Going line by line through the records below, count those with the word "rings" and give only the count.

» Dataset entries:
>>>
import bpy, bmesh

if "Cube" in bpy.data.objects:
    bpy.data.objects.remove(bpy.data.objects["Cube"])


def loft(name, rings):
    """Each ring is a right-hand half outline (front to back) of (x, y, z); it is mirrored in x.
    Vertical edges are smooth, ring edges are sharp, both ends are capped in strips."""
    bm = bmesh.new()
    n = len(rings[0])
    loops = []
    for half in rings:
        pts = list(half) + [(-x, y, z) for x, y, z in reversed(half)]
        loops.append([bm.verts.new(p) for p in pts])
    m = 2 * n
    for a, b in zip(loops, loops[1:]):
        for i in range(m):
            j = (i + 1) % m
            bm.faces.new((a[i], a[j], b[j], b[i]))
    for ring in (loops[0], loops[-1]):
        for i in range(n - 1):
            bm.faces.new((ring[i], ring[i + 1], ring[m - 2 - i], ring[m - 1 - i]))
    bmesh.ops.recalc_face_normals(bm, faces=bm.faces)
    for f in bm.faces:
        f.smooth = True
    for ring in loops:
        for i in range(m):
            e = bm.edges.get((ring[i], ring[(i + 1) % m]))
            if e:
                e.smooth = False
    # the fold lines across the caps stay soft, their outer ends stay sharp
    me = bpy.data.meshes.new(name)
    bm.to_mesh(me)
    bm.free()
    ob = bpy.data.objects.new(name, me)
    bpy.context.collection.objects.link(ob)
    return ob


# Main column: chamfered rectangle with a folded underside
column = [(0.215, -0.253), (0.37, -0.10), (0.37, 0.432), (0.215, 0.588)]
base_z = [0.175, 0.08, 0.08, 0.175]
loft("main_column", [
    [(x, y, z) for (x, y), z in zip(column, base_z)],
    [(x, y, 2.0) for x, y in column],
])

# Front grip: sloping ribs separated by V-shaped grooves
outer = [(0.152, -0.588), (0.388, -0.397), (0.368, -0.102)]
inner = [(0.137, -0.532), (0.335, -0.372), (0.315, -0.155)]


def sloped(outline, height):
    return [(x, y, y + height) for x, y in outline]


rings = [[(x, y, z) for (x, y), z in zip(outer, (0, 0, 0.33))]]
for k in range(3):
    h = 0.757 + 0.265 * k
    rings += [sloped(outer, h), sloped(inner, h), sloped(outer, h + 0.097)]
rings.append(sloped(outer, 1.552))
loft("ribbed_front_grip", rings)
<<<
» Result:
7